Wisconsin submits request to drug test Medicaid applicants, By Scott Bauer (AP), June 7, 2017, Chicago Tribune: “Wisconsin submitted a federal request Wednesday to become the first state in the country to drug test applicants for Medicaid health benefits. Republican Gov. Scott Walker expects President Donald Trump’s administration to approve the waiver, which would also impose new requirements on able-bodied, childless adults receiving Medicaid in the state. The request comes as Walker, a one-time GOP presidential candidate, prepares for a likely re-election bid…”

Public Defender Fees – Los Angeles

L.A. County ends public defender ‘registration fee’, By Nina Agrawal, June 6, 2017, Los Angeles Times: “The Los Angeles County Board of Supervisors voted Tuesday to eliminate the $50 ‘registration fee’ that the public defender’s office and other court-appointed counsel may charge defendants before providing them with legal services…”

Low-Income Home Energy Assistance Program

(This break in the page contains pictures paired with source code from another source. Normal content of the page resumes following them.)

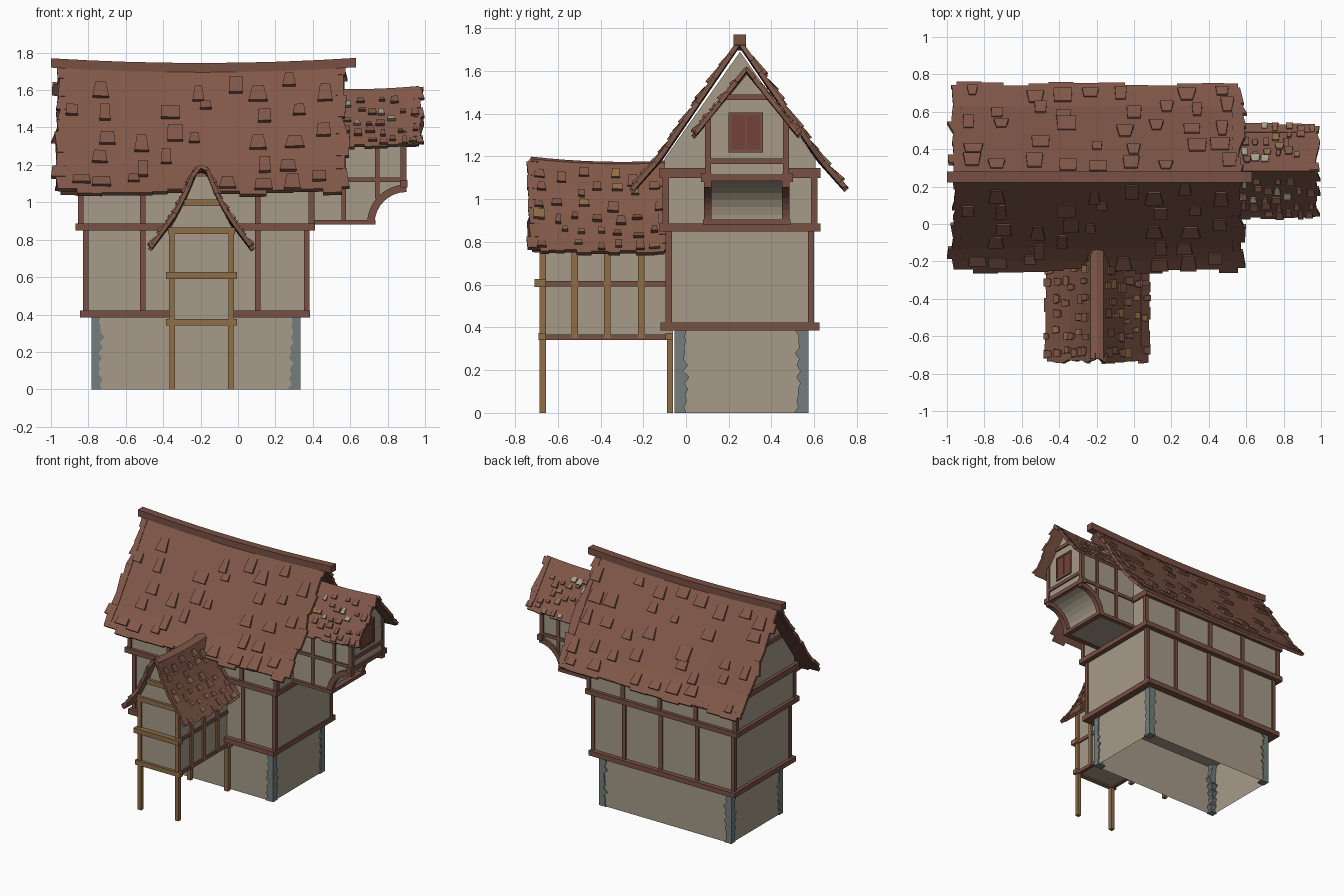
import bpy, bmesh, math, random
from mathutils import Vector

if "Cube" in bpy.data.objects:
    bpy.data.objects.remove(bpy.data.objects["Cube"])
random.seed(7)
R = random.uniform


def material(name, rgb):
    lin = [((c / 255 + 0.055) / 1.055) ** 2.4 for c in rgb]
    m = bpy.data.materials.new(name)
    m.diffuse_color = (*lin, 1)
    m.use_nodes = True
    m.node_tree.nodes["Principled BSDF"].inputs["Base Color"].default_value = m.diffuse_color
    return m


PLASTER = material("plaster", (166, 155, 137))
BEAM = material("red brown timber", (120, 80, 68))
ROOF = material("roof tile", (129, 88, 73))
TAN = material("tan timber", (143, 109, 72))
STONE = material("grey stone", (115, 126, 124))
PANE = material("window shutter", (114, 66, 56))
PALE = material("pale tile", (162, 156, 138))


def mesh(name, verts, faces, mats, idx=None, recalc=True):
    me = bpy.data.meshes.new(name)
    me.from_pydata([tuple(v) for v in verts], [], faces)
    for m in (mats if isinstance(mats, list) else [mats]):
        me.materials.append(m)
    if idx:
        me.polygons.foreach_set("material_index", idx)
    if recalc:
        bm = bmesh.new()
        bm.from_mesh(me)
        bmesh.ops.recalc_face_normals(bm, faces=bm.faces)
        bm.to_mesh(me)
        bm.free()
    ob = bpy.data.objects.new(name, me)
    bpy.context.collection.objects.link(ob)
    return ob


CUBE = [(0, 1, 3, 2), (4, 6, 7, 5), (0, 4, 5, 1), (2, 3, 7, 6), (0, 2, 6, 4), (1, 5, 7, 3)]


def boxes(name, items, mat):
    """Several boxes (x0,x1,y0,y1,z0,z1) in one object."""
    v, f = [], []
    for x0, x1, y0, y1, z0, z1 in items:
        f += [[i + len(v) for i in q] for q in CUBE]
        v += [(x, y, z) for x in (x0, x1) for y in (y0, y1) for z in (z0, z1)]
    return mesh(name, v, f, mat)


def prism(name, axis, poly, a0, a1, mat):
    """Extrude a polygon given as (horizontal, z) along x or y."""
    n = len(poly)
    v = [(a, h, z) if axis == "x" else (h, a, z) for a in (a0, a1) for h, z in poly]
    f = [list(range(n)), list(range(2 * n - 1, n - 1, -1))]
    f += [(i, (i + 1) % n, (i + 1) % n + n, i + n) for i in range(n)]
    return mesh(name, v, f, mat)


def ring(x0, x1, y0, y1, z0, z1, w=0.05):
    return [(x0, x1, y0, y0 + w, z0, z1), (x0, x1, y1 - w, y1, z0, z1),
            (x0, x0 + w, y0 + w, y1 - w, z0, z1), (x1 - w, x1, y0 + w, y1 - w, z0, z1)]


def roof(name, axis, centre, prof, u0, u1, sag, rows, cols, size, mats, jag, thick=0.018):
    """Gable roof slab with ragged edge tiles and scattered raised tiles."""
    seg = [(Vector(a), Vector(b)) for a, b in zip(prof, prof[1:])]
    total = sum((b - a).length for a, b in seg)

    def place(u, s, n, side):
        r = s
        for a, b in seg:
            length = (b - a).length
            if r <= length or b == seg[-1][1]:
                break
            r -= length
        t = (b - a) / length
        d = a + t * r + Vector((-t.y, t.x)) * n
        z = d.y + sag(u) * max(0, 1 - 0.6 * s / total)
        h = centre + side * d.x
        return (u, h, z) if axis == "x" else (h, u, z)

    # slab
    stops, s = [0], 0
    for a, b in seg:
        s += (b - a).length
        stops.append(s)
    line = [(s, -1) for s in stops[:0:-1]] + [(0, 1)] + [(s, 1) for s in stops[1:]]
    nu, k = 8, len(line)
    v = [place(u0 + (u1 - u0) * i / nu, s, 0, sd) for i in range(nu + 1) for s, sd in line]
    f = [(i * k + j, i * k + j + 1, (i + 1) * k + j + 1, (i + 1) * k + j)
         for i in range(nu) for j in range(k - 1)]
    ob = mesh(name, v, f, mats[0], recalc=False)
    if sum(p.normal.z for p in ob.data.polygons) < 0:
        ob.data.flip_normals()
    mod = ob.modifiers.new("thickness", "SOLIDIFY")
    mod.thickness, mod.offset = thick, -1

    tv, tf, ti = [], [], []

    def tile(us, ss, low, tops, side, m=0):
        """us: u at (top a, top b, low a, low b); tops: height at top and low edge."""
        tf.extend([[i + len(tv) for i in q] for q in CUBE])
        ti.extend([m] * 6)
        for row in (0, 1):
            for c in (0, 1):
                for n in (low, tops[row]):
                    tv.append(place(us[row * 2 + c], ss[row], n, side))

    for side in (-1, 1):
        # ragged gable ends
        for end, dr in ((u0, -1), (u1, 1)):
            s = 0.01
            while s < total - 0.02:
                h = min(R(0.6, 1.3) * jag * 2.2, total - s)
                tile((end - dr * 0.03, end + dr * R(0, jag), end - dr * 0.03, end + dr * R(0.2, 1) * jag),
                     (s, s + h), -thick, (0.003, 0.005), side)
                s += h
        # ragged eaves
        u = u0
        while u < u1 - 0.02:
            w = min(R(1.2, 3) * jag, u1 - u)
            tile((u, u + w, u, u + w), (total - 0.06, total + R(-0.2, 0.6) * jag),
                 -thick, (0.002, 0.005), side)
            u += w
        # raised tiles
        for r in range(rows):
            for c in range(cols):
                if R(0, 1) > 0.72:
                    continue
                w, h = R(0.7, 1.4) * size, R(0.7, 1.5) * size
                u = u0 + (u1 - u0) * (c + R(0.25, 0.75)) / cols
                s = min(0.04 + (total - 0.04) * (r + R(0.1, 0.7)) / rows, total - h)
                m = random.randrange(1, len(mats)) if len(mats) > 1 and R(0, 1) < 0.3 else 0
                k = R(0, 0.2) * w
                tile((u - w / 2 + k, u + w / 2 - k, u - w / 2, u + w / 2), (s, s + h),
                     -0.003, (0.008, 0.02), side, m)
    mesh(name + "_tiles", tv, tf, mats, ti)


# ground floor: open-bottomed plaster walls with rough corner stones
bx, by = (-0.775, 0.325), (-0.045, 0.565)
v = [(x, y, z) for z in (0, 0.4) for x, y in ((bx[0], by[0]), (bx[1], by[0]), (bx[1], by[1]), (bx[0], by[1]))]
mesh("ground_floor_wall", v, [(i, (i + 1) % 4, (i + 1) % 4 + 4, i + 4) for i in range(4)], PLASTER)
for x, sx in ((-0.783, 1), (0.333, -1)):
    for y, sy in ((-0.053, 1), (0.573, -1)):
        v, f = [], []
        levels = 15
        for i in range(levels):
            a, b = [R(0.035, 0.05) if i % 2 else R(0.045, 0.07) for _ in "ab"]
            z = 0.39 * i / (levels - 1)
            v += [(x, y, z), (x + sx * a, y, z), (x + sx * a, y + sy * b, z), (x, y + sy * b, z)]
            if i:
                o = 4 * i
                f += [(o + j - 4, o + (j + 1) % 4 - 4, o + (j + 1) % 4, o + j) for j in range(4)]
        mesh("corner_stone", v, f + [(0, 1, 2, 3), tuple(range(len(v) - 4, len(v)))], STONE)

# middle floor and gabled upper floor
boxes("middle_floor_wall", [(-0.82, 0.375, -0.085, 0.59, 0.39, 0.87)], PLASTER)
prism("upper_floor_wall", "x", [(-0.1, 0.86), (0.605, 0.86), (0.605, 1.19), (0.253, 1.69), (-0.1, 1.19)],
      -0.845, 0.4, PLASTER)

# horizontal timber rings
boxes("floor_beams", ring(-0.845, 0.385, -0.12, 0.625, 0.385, 0.422)
      + ring(-0.87, 0.413, -0.125, 0.63, 0.85, 0.887)
      + ring(-0.87, 0.413, -0.125, 0.63, 1.1, 1.145), BEAM)

# wall posts, front and back plus corners
posts = []
for x0, x1, y0, y1, z0, z1 in ((-0.828, 0.383, -0.095, 0.6, 0.4, 0.87), (-0.855, 0.408, -0.11, 0.615, 0.87, 1.12)):
    for xs, y in (((-0.51, 0.105), y0), ((-0.51, -0.205, 0.105), y1 - 0.03)):
        posts += [(x - 0.015, x + 0.015, y, y + 0.03, z0, z1) for x in xs]
    posts += [(x, x + 0.03, y, y + 0.03, z0, z1) for x in (x0, x1 - 0.03) for y in (y0, y1 - 0.03)]
boxes("wall_posts", posts, BEAM)
boxes("gable_collar", [(-0.858, -0.83, 0.07, 0.435, 1.4, 1.43)], BEAM)

# main roof with sagging ridge beam
sag = lambda u: 0.025 * ((u + 0.2) / 0.8) ** 2
roof("main_roof", "x", 0.25, [(0, 1.728), (0.38, 1.185), (0.49, 1.062)], -0.95, 0.555, sag,
     5, 9, 0.075, [ROOF], 0.05)
xs = [-1 + 1.63 * i / 8 for i in range(9)]
prism("ridge_beam", "y", [(x, 1.745 + sag(x)) for x in xs] + [(x, 1.695 + sag(x)) for x in xs[::-1]],
      0.222, 0.28, BEAM)

# side bay: cantilevered box with a quarter-round cut under its end
arc = lambda r: [(0.9 + r * math.cos(a), 0.885 + r * math.sin(a))
                 for a in [math.pi - math.pi / 2 * i / 8 for i in range(9)]]
prism("side_bay_wall", "y", [(0.38, 0.885)] + arc(0.205) + [(0.89, 1.09), (0.89, 1.3), (0.38, 1.3)],
      0.1, 0.47, PLASTER)
prism("side_bay_gable", "x", [(0.1, 1.2), (0.47, 1.2), (0.47, 1.36), (0.285, 1.585), (0.1, 1.36)],
      0.4, 0.889, PLASTER)
for y in (0.085, 0.45):
    prism("side_bay_bracket", "y", arc(0.17)[:] + arc(0.21)[::-1], y, y + 0.035, BEAM)
timber = [(0.4, 0.735, 0.08, 0.115, 0.88, 0.905), (0.4, 0.735, 0.455, 0.49, 0.88, 0.905),
          (0.695, 0.735, 0.08, 0.49, 0.88, 0.905), (0.865, 0.905, 0.07, 0.12, 1.08, 1.12),
          (0.865, 0.905, 0.45, 0.5, 1.08, 1.12), (0.872, 0.9, 0.1, 0.47, 1.085, 1.115),
          (0.87, 0.9, 0.1, 0.47, 1.165, 1.19), (0.87, 0.9, 0.19, 0.38, 1.465, 1.49)]
for y in (0.09, 0.455):
    timber += [(0.4, 0.88, y, y + 0.025, 1.108, 1.132), (0.87, 0.9, y, y + 0.027, 1.1, 1.38)]
    timber += [(x - 0.012, x + 0.012, y, y + 0.025, z, 1.33) for x, z in ((0.565, 0.89), (0.745, 1.02))]
boxes("side_bay_timber", timber, BEAM)
boxes("window_panes", [(0.885, 0.897, 0.205, 0.355, 1.225, 1.4)], PANE)
boxes("window_frame", [(0.885, 0.902, y, y + 0.014, 1.22, 1.405) for y in (0.2, 0.346)]
      + [(0.885, 0.902, 0.2, 0.36, z, z + 0.014) for z in (1.218, 1.392)]
      + [(0.885, 0.9, 0.277, 0.283, 1.225, 1.4)], BEAM)
roof("side_bay_roof", "x", 0.283, [(0, 1.605), (0.12, 1.455), (0.245, 1.305)], 0.45, 0.968,
     lambda u: 0.02 * (u - 0.6) ** 2 / 0.16, 5, 9, 0.036, [ROOF, TAN, PALE], 0.03, 0.016)

# front porch room on stilts
half = [(0.16, 0.35), (0.16, 0.87), (0.085, 1.01), (0.03, 1.14)]
prism("porch_wall", "y", [(-0.195 + d, z) for d, z in half] + [(-0.195 - d, z) for d, z in half[::-1]],
      -0.67, -0.06, PLASTER)
boxes("porch_stilts", [(x, x + 0.03, y, y + 0.03, 0, 0.37) for x in (-0.367, -0.053) for y in (-0.685, -0.09)], TAN)
boxes("porch_front_timber", [(-0.385, -0.005, -0.69, -0.655, 0.34, 0.375), (-0.385, -0.005, -0.71, -0.655, 0.59, 0.627),
                             (-0.375, -0.015, -0.69, -0.655, 0.83, 0.865), (-0.29, -0.1, -0.69, -0.655, 0.98, 1.015),
                             (-0.385, -0.005, -0.095, -0.06, 0.34, 0.375)], TAN)
boxes("porch_posts", [(x, x + 0.03, y, y + 0.03, 0.35, 0.85 if y < -0.6 else 0.8)
                      for x in (-0.369, -0.051) for y in (-0.685, -0.535, -0.383, -0.224)], TAN)
boxes("porch_side_rails", [(x, x + 0.025, -0.66, -0.08, z, z + 0.026)
                           for x in (-0.366, -0.049) for z in (0.34, 0.592)], BEAM)
roof("porch_roof", "y", -0.197, [(0, 1.175), (0.035, 1.165), (0.085, 1.04), (0.15, 0.92), (0.272, 0.76)],
     -0.72, -0.1, lambda u: 0.024 * min(1, (u + 0.3) / 0.42) ** 2, 6, 7, 0.038, [ROOF, TAN], 0.03, 0.018)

Proposed elimination of LIHEAP funding elicits concern, By David Blanchette, June 7, 2017, State Journal-Register: “President Donald Trump’s proposed budget for fiscal 2018 would eliminate federal funding for the Low-Income Home Energy Assistance Program (LIHEAP), a 40-year-old grant program that helps low-income households pay their utility bills and avoid shutoffs during winter cold or summer heat. If approved by Congress, the move could affect 6.7 million American families, including more than 330,000 in Illinois…”

Medicaid Enrollment in Rural Areas

  • Trump’s base in rural America could be disproportionately hurt by Medicaid cuts, By Jose A. DelReal, June 7, 2017, Washington Post: “The Affordable Care Act’s Medicaid expansion disproportionately benefited rural Americans over their urban counterparts, according to a new report, and President Trump’s proposed cuts to the program could negatively affect millions of them who have come to rely on it for coverage…”
  • GOP Medicaid cuts hit rural U.S. hardest, report finds, By Phil Galewitz, June 7, 2016, New Orleans Times-Picayune: “Rural America carried President Donald Trump to his election win in November. Trump Country it might be, but rural areas and small towns also make up Medicaid Country, those parts of the United States where low-income children and families are most dependent on the federal-state health insurance program, according to a report released Wednesday…”

State TANF Programs

States with more black people have less generous welfare benefits, study says, By Tracy Jan, June 6, 2017, Washington Post: “How much cash welfare assistance families in poverty receive largely depends on where they live, with welfare eroding in every state except Oregon during the past 20 years, according to a new study by the Urban Institute. The study, released Tuesday, unveils wide racial and geographic disparities in how states distribute cash welfare, known as Temporary Assistance for Needy Families (TANF)…”

Rich/Poor Health Disparities

U.S. one of world’s worst on health divide between rich, poor, By Sarah Toy, June 7, 2017, USA Today: “The U.S. has one of the world’s largest health disparities between the rich and poor — behind only Chile and Portugal — and its healthcare system and lack of social supports are to blame, experts say. Researchers examining surveys on health and income from people in 32 countries found poor Americans reported worse health than rich U.S. residents in significant numbers…”